_WHAT IS NEEDED_:
Please retype the records below exactly as they appear, but leave out the pictures.

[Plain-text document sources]
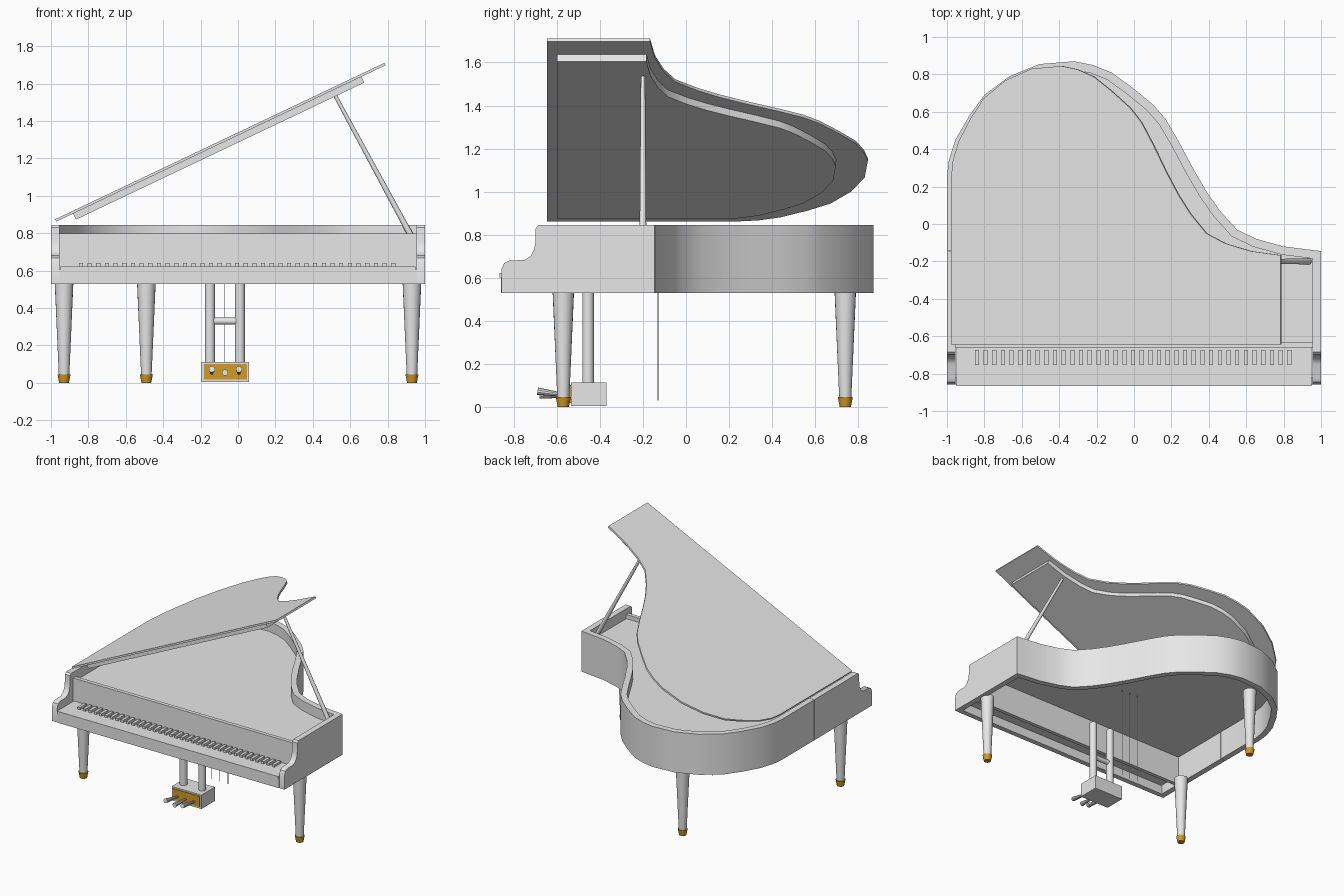
import bpy, bmesh, math
from mathutils import Matrix, Vector

if "Cube" in bpy.data.objects:
    bpy.data.objects.remove(bpy.data.objects["Cube"], do_unlink=True)


def material(name, rgb):
    m = bpy.data.materials.new(name)
    m.use_nodes = True
    m.diffuse_color = (*rgb, 1)
    m.node_tree.nodes["Principled BSDF"].inputs["Base Color"].default_value = (*rgb, 1)
    return m


grey = material("light grey", (0.8, 0.8, 0.8))
gold = material("gold", (0.66, 0.33, 0.02))


def finish(name, bm, mat, matrix=None):
    bmesh.ops.recalc_face_normals(bm, faces=bm.faces)
    if matrix:
        bm.transform(matrix)
    mesh = bpy.data.meshes.new(name)
    bm.to_mesh(mesh)
    bm.free()
    mesh.materials.append(mat)
    for p in mesh.polygons:
        p.use_smooth = True
    mesh.set_sharp_from_angle(angle=math.radians(32))
    ob = bpy.data.objects.new(name, mesh)
    bpy.context.collection.objects.link(ob)
    return ob


def prism(name, pts, lo, hi, mat=grey, axis="z", matrix=None):
    """Extrude a flat outline from lo to hi along z or x."""
    bm = bmesh.new()
    place = (lambda p, h: (p[0], p[1], h)) if axis == "z" else (lambda p, h: (h, p[0], p[1]))
    face = bm.faces.new([bm.verts.new(place(p, lo)) for p in pts])
    new = bmesh.ops.extrude_face_region(bm, geom=[face])["geom"]
    step = Vector(place((0, 0), hi - lo))
    bmesh.ops.translate(bm, vec=step, verts=[g for g in new if isinstance(g, bmesh.types.BMVert)])
    return finish(name, bm, mat, matrix)


def box(name, x0, x1, y0, y1, z0, z1, mat=grey):
    return prism(name, [(x0, y0), (x1, y0), (x1, y1), (x0, y1)], z0, z1, mat)


def rod(name, a, b, r1, r2, mat=grey, sides=16):
    """Tapered cylinder from point a to point b."""
    a, b = Vector(a), Vector(b)
    bm = bmesh.new()
    bmesh.ops.create_cone(bm, cap_ends=True, segments=sides, radius1=r1, radius2=r2,
                          depth=(b - a).length)
    turn = (b - a).to_track_quat("Z", "Y").to_matrix().to_4x4()
    return finish(name, bm, mat, Matrix.Translation((a + b) / 2) @ turn)


def inset(path, d):
    """Offset an open path to its left with mitred corners."""
    pts = [Vector(p) for p in path]
    dirs = [(q - p).normalized() for p, q in zip(pts, pts[1:])]
    out = []
    for i, p in enumerate(pts):
        n1, n2 = [Vector((-v.y, v.x)) for v in (dirs[max(i - 1, 0)], dirs[min(i, len(dirs) - 1)])]
        out.append(p + (n1 + n2) * d / (1 + n1.dot(n2)))
    return out


# Case outline, from the front right corner round the tail to the front left
outline = [(1, -.645), (1, -.145), (.8, -.12), (.655, -.08), (.55, -.03), (.46, .07),
           (.39, .17), (.32, .29), (.24, .44), (.17, .56), (.1, .64), (-.01, .73),
           (-.12, .81), (-.22, .85), (-.32, .87), (-.505, .855), (-.665, .79), (-.8, .69),
           (-.88, .58), (-.955, .45), (-.99, .34), (-1, .25), (-1, -.145), (-1, -.645)]

# Curved rim and the flat deck inside it
inner = inset(outline, .045)
prism("rim", outline[1:-1] + inner[1:-1][::-1], .53, .845)
prism("deck", inset(outline, .03), .758, .768)

# Side arms with scooped front ends
arm = [(-.147, .53), (-.147, .845), (-.685, .845), (-.698, .832), (-.7, .76), (-.706, .73),
       (-.722, .7), (-.75, .682), (-.82, .68), (-.845, .668), (-.857, .64), (-.857, .53)]
for side, x in (("left", .955), ("right", -1)):
    prism(side + "_arm", arm, x, x + .045, axis="x")

# Keyboard and front boards
box("front_board", -.955, .955, -.66, -.63, .53, .8)
box("front_rail", -.955, .955, -.86, -.82, .53, .605)
box("white_keys", -.95, .95, -.866, -.655, .6, .622)
KEYS = 37
for i in range(KEYS):
    x = -.84 + 1.67 * i / (KEYS - 1)
    box("black_key", x - .011, x + .011, -.755, -.675, .62, .64)

# Raised lid with a thinner-outlined panel beneath, hinged on the right edge
hinge = Matrix.Translation((-.972, 0, .862)) @ Matrix.Rotation(math.radians(-25.4), 4, "Y")
lid = [(p.x + .975, p.y) for p in inset(outline, .025)]
prism("lid", lid, 0, .014, matrix=hinge)
panel = [(.1 + x * .875, -.6 + (y + .645) * .87) for x, y in lid]
prism("lid_panel", panel, -.035, .001, matrix=hinge)
rod("lid_prop", (.935, -.2, .768), (.52, -.2, 1.535), .016, .01)

# Legs with metal tips
for name, x, y in (("front_left", .93, -.57), ("front_right", -.93, -.57), ("rear", -.49, .74)):
    rod(name + "_leg", (x, y, .04), (x, y, .54), .028, .05, sides=20)
    rod(name + "_tip", (x, y, 0), (x, y, .046), .026, .035, gold, 20)

# Pedal lyre
for x in (-.15, .01):
    rod("lyre_post", (x, -.455, .11), (x, -.455, .61), .027, .027)
rod("lyre_crossbar", (-.14, -.455, .33), (0, -.455, .33), .019, .019)
box("pedal_box", -.195, .06, -.535, -.37, .005, .113)
box("pedal_plate", -.182, .047, -.541, -.534, .018, .102, gold)
for x, z0, z1, y in ((-.14, .05, .073, -.69), (-.07, .05, .055, -.68), (.005, .05, .073, -.69)):
    rod("pedal", (x, -.53, z0), (x, y, z1), .007, .017, sides=10)
    rod("pedal_wire", (x, -.13, .03), (x, -.13, .76), .002, .002, sides=6)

_TASK ANSWER_:
import bpy, bmesh, math
from mathutils import Matrix, Vector

if "Cube" in bpy.data.objects:
    bpy.data.objects.remove(bpy.data.objects["Cube"], do_unlink=True)


def material(name, rgb):
    m = bpy.data.materials.new(name)
    m.use_nodes = True
    m.diffuse_color = (*rgb, 1)
    m.node_tree.nodes["Principled BSDF"].inputs["Base Color"].default_value = (*rgb, 1)
    return m


grey = material("light grey", (0.8, 0.8, 0.8))
gold = material("gold", (0.66, 0.33, 0.02))


def finish(name, bm, mat, matrix=None):
    bmesh.ops.recalc_face_normals(bm, faces=bm.faces)
    if matrix:
        bm.transform(matrix)
    mesh = bpy.data.meshes.new(name)
    bm.to_mesh(mesh)
    bm.free()
    mesh.materials.append(mat)
    for p in mesh.polygons:
        p.use_smooth = True
    mesh.set_sharp_from_angle(angle=math.radians(32))
    ob = bpy.data.objects.new(name, mesh)
    bpy.context.collection.objects.link(ob)
    return ob


def prism(name, pts, lo, hi, mat=grey, axis="z", matrix=None):
    """Extrude a flat outline from lo to hi along z or x."""
    bm = bmesh.new()
    place = (lambda p, h: (p[0], p[1], h)) if axis == "z" else (lambda p, h: (h, p[0], p[1]))
    face = bm.faces.new([bm.verts.new(place(p, lo)) for p in pts])
    new = bmesh.ops.extrude_face_region(bm, geom=[face])["geom"]
    step = Vector(place((0, 0), hi - lo))
    bmesh.ops.translate(bm, vec=step, verts=[g for g in new if isinstance(g, bmesh.types.BMVert)])
    return finish(name, bm, mat, matrix)


def box(name, x0, x1, y0, y1, z0, z1, mat=grey):
    return prism(name, [(x0, y0), (x1, y0), (x1, y1), (x0, y1)], z0, z1, mat)


def rod(name, a, b, r1, r2, mat=grey, sides=16):
    """Tapered cylinder from point a to point b."""
    a, b = Vector(a), Vector(b)
    bm = bmesh.new()
    bmesh.ops.create_cone(bm, cap_ends=True, segments=sides, radius1=r1, radius2=r2,
                          depth=(b - a).length)
    turn = (b - a).to_track_quat("Z", "Y").to_matrix().to_4x4()
    return finish(name, bm, mat, Matrix.Translation((a + b) / 2) @ turn)


def inset(path, d):
    """Offset an open path to its left with mitred corners."""
    pts = [Vector(p) for p in path]
    dirs = [(q - p).normalized() for p, q in zip(pts, pts[1:])]
    out = []
    for i, p in enumerate(pts):
        n1, n2 = [Vector((-v.y, v.x)) for v in (dirs[max(i - 1, 0)], dirs[min(i, len(dirs) - 1)])]
        out.append(p + (n1 + n2) * d / (1 + n1.dot(n2)))
    return out


# Case outline, from the front right corner round the tail to the front left
outline = [(1, -.645), (1, -.145), (.8, -.12), (.655, -.08), (.55, -.03), (.46, .07),
           (.39, .17), (.32, .29), (.24, .44), (.17, .56), (.1, .64), (-.01, .73),
           (-.12, .81), (-.22, .85), (-.32, .87), (-.505, .855), (-.665, .79), (-.8, .69),
           (-.88, .58), (-.955, .45), (-.99, .34), (-1, .25), (-1, -.145), (-1, -.645)]

# Curved rim and the flat deck inside it
inner = inset(outline, .045)
prism("rim", outline[1:-1] + inner[1:-1][::-1], .53, .845)
prism("deck", inset(outline, .03), .758, .768)

# Side arms with scooped front ends
arm = [(-.147, .53), (-.147, .845), (-.685, .845), (-.698, .832), (-.7, .76), (-.706, .73),
       (-.722, .7), (-.75, .682), (-.82, .68), (-.845, .668), (-.857, .64), (-.857, .53)]
for side, x in (("left", .955), ("right", -1)):
    prism(side + "_arm", arm, x, x + .045, axis="x")

# Keyboard and front boards
box("front_board", -.955, .955, -.66, -.63, .53, .8)
box("front_rail", -.955, .955, -.86, -.82, .53, .605)
box("white_keys", -.95, .95, -.866, -.655, .6, .622)
KEYS = 37
for i in range(KEYS):
    x = -.84 + 1.67 * i / (KEYS - 1)
    box("black_key", x - .011, x + .011, -.755, -.675, .62, .64)

# Raised lid with a thinner-outlined panel beneath, hinged on the right edge
hinge = Matrix.Translation((-.972, 0, .862)) @ Matrix.Rotation(math.radians(-25.4), 4, "Y")
lid = [(p.x + .975, p.y) for p in inset(outline, .025)]
prism("lid", lid, 0, .014, matrix=hinge)
panel = [(.1 + x * .875, -.6 + (y + .645) * .87) for x, y in lid]
prism("lid_panel", panel, -.035, .001, matrix=hinge)
rod("lid_prop", (.935, -.2, .768), (.52, -.2, 1.535), .016, .01)

# Legs with metal tips
for name, x, y in (("front_left", .93, -.57), ("front_right", -.93, -.57), ("rear", -.49, .74)):
    rod(name + "_leg", (x, y, .04), (x, y, .54), .028, .05, sides=20)
    rod(name + "_tip", (x, y, 0), (x, y, .046), .026, .035, gold, 20)

# Pedal lyre
for x in (-.15, .01):
    rod("lyre_post", (x, -.455, .11), (x, -.455, .61), .027, .027)
rod("lyre_crossbar", (-.14, -.455, .33), (0, -.455, .33), .019, .019)
box("pedal_box", -.195, .06, -.535, -.37, .005, .113)
box("pedal_plate", -.182, .047, -.541, -.534, .018, .102, gold)
for x, z0, z1, y in ((-.14, .05, .073, -.69), (-.07, .05, .055, -.68), (.005, .05, .073, -.69)):
    rod("pedal", (x, -.53, z0), (x, y, z1), .007, .017, sides=10)
    rod("pedal_wire", (x, -.13, .03), (x, -.13, .76), .002, .002, sides=6)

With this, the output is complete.